Does the blues scale always have to strictly be a tonic followed by a minor 3rd followed by a perfect 4th followed by a diminished 5th followed by a perfect 5th followed by a minor 7th?
Scales tend to reflect reality. It's not that someone once came up with a theory from thin air. Notes that sound good together get put together in ascending/descending order to be called scales. To an extent it's what humans do. Then players can think along the lines of 'if I want that sound, I can use that set of notes and it'll largely work'.
The Blues scale reflects those notes used a lot in blues, obviously. Using the pentatonic notes plus one. However (there's often a however) - there are other notes which also get used a lot in blues. Thus, there is a minor blues scale, as you say, and also a major blues scale. And many times, players will flit from the notes in one to the notes in the other.There's also that microtonal factor, especially with 3rds and 5ths, which is difficult to write in normal Western musical language - playing 'in the cracks'.

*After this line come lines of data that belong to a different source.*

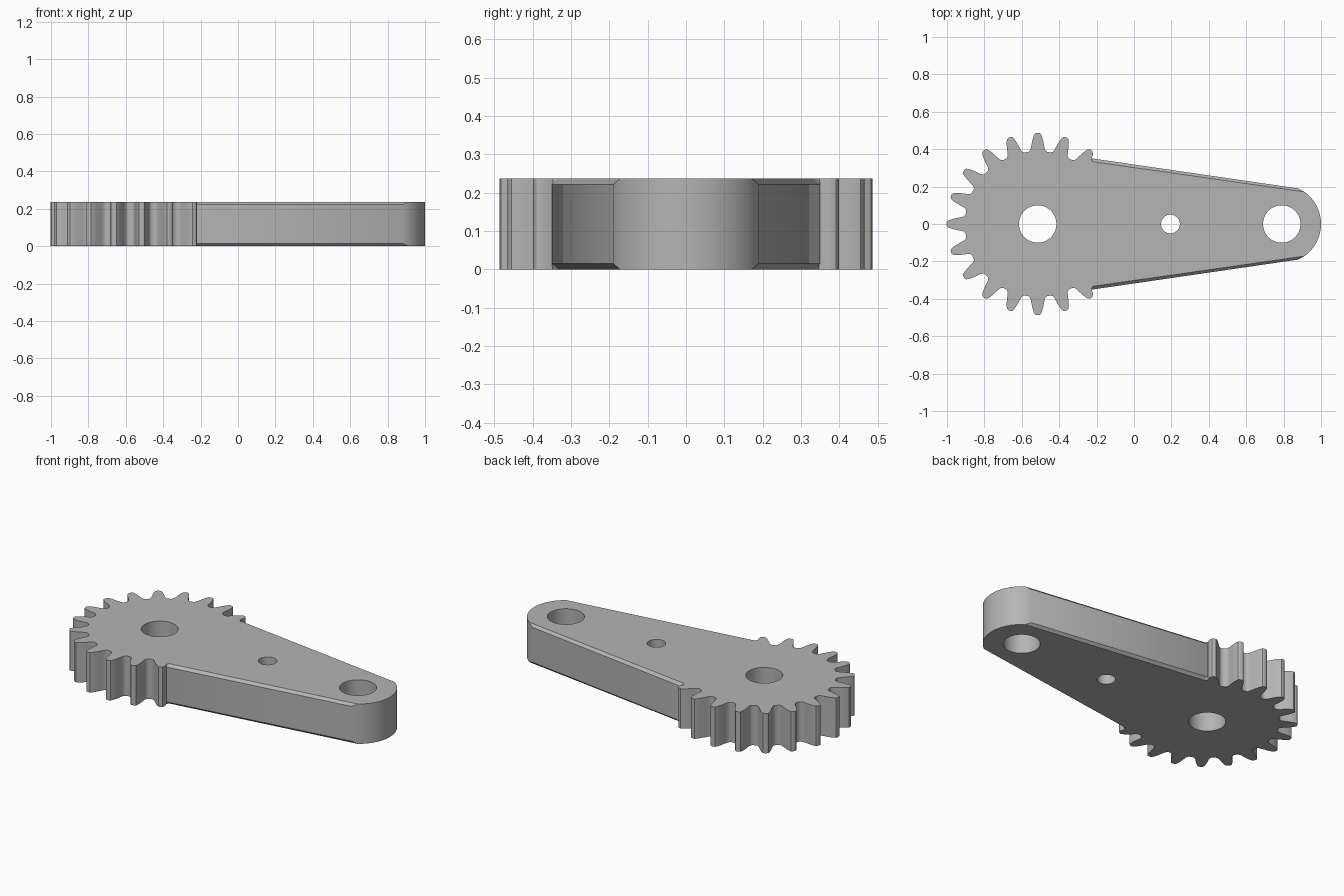
import bpy, bmesh, math

if "Cube" in bpy.data.objects:
    bpy.data.objects.remove(bpy.data.objects["Cube"], do_unlink=True)

HEIGHT, CHAMFER = 0.237, 0.015
GEAR_X, TEETH = -0.515, 20
ARM_START = -0.22
END_X, END_R = 0.79, 0.21

grey = bpy.data.materials.new("steel grey")
grey.use_nodes = True
grey.diffuse_color = (0.46, 0.46, 0.46, 1)
grey.node_tree.nodes["Principled BSDF"].inputs["Base Color"].default_value = (0.46, 0.46, 0.46, 1)

# Half a tooth: radius and half width, from root to tip
HALF_TOOTH = [(0.385, 0.052), (0.39, 0.044), (0.40, 0.038), (0.42, 0.034),
              (0.45, 0.028), (0.472, 0.021), (0.483, 0.015), (0.487, 0.007)]


def gear_points():
    """Teeth around the free side, from the upper arm joint to the lower one."""
    points = []
    for i in range(3, TEETH - 2):
        a = math.tau * i / TEETH
        profile = [(r, -w) for r, w in HALF_TOOTH] + [(r, w) for r, w in reversed(HALF_TOOTH)]
        if i == 3:
            profile = profile[4:]
        if i == TEETH - 3:
            profile = profile[:-4]
        for r, w in profile:
            x = GEAR_X + r * math.cos(a) - w * math.sin(a)
            points.append((min(x, ARM_START), r * math.sin(a) + w * math.cos(a)))
    return points


def outline(inset):
    """Whole plate outline; inset levels pull the straight arm sides inward."""
    joint_y = 0.333 if inset else 0.35
    inner = math.radians(55)
    corner = inner if inset else math.radians(64.7)
    steps = 32
    angles = [-corner] + [-inner + 2 * inner * k / steps for k in range(steps + 1)] + [corner]
    arc = [(END_X + END_R * math.cos(a), END_R * math.sin(a)) for a in angles]
    return gear_points() + [(ARM_START, -joint_y)] + arc + [(ARM_START, joint_y)]


# Plate with gear teeth, tapered arm, chamfered arm sides and round end
bm = bmesh.new()
rings = []
for z, inset in ((0, True), (CHAMFER, False), (HEIGHT - CHAMFER, False), (HEIGHT, True)):
    rings.append([bm.verts.new((x, y, z)) for x, y in outline(inset)])
count = len(rings[0])
for low, high in zip(rings, rings[1:]):
    for i in range(count):
        j = (i + 1) % count
        bm.faces.new((low[i], low[j], high[j], high[i]))
bm.faces.new(rings[0][::-1])
bm.faces.new(rings[-1])
bmesh.ops.remove_doubles(bm, verts=bm.verts, dist=0.0002)
bmesh.ops.recalc_face_normals(bm, faces=bm.faces)
mesh = bpy.data.meshes.new("gear_arm")
bm.to_mesh(mesh)
bm.free()
arm = bpy.data.objects.new("gear_arm", mesh)
bpy.context.collection.objects.link(arm)
mesh.materials.append(grey)

# Shaft hole, small middle hole and end pivot hole
for x, radius in ((GEAR_X, 0.1), (0.195, 0.05), (END_X, 0.1)):
    bpy.ops.mesh.primitive_cylinder_add(vertices=64, radius=radius, depth=1,
                                        location=(x, 0, HEIGHT / 2))
    cutter = bpy.context.object
    cutter.name = "hole_cutter"
    cutter.hide_render = True
    cutter.data.materials.append(grey)
    bpy.ops.object.select_all(action="DESELECT")
    bpy.context.view_layer.objects.active = arm
    arm.select_set(True)
    cut = arm.modifiers.new("hole", "BOOLEAN")
    cut.operation, cut.solver, cut.object = "DIFFERENCE", "EXACT", cutter
    bpy.ops.object.modifier_apply(modifier=cut.name)
    bpy.data.objects.remove(cutter, do_unlink=True)

bpy.ops.object.shade_smooth_by_angle(angle=math.radians(30))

So, yes, the minor blues is as you say - in A: A,C,D,Eb,E and G, but also the major blues. In A: A,B,C,C#,E,and F#. (The major blues uses notes from the relative major). Actually, by the time you've put all those notes together to make a 'full blues' scale, it's probably easier to state which notes from the chromatic scale AREN'T in there!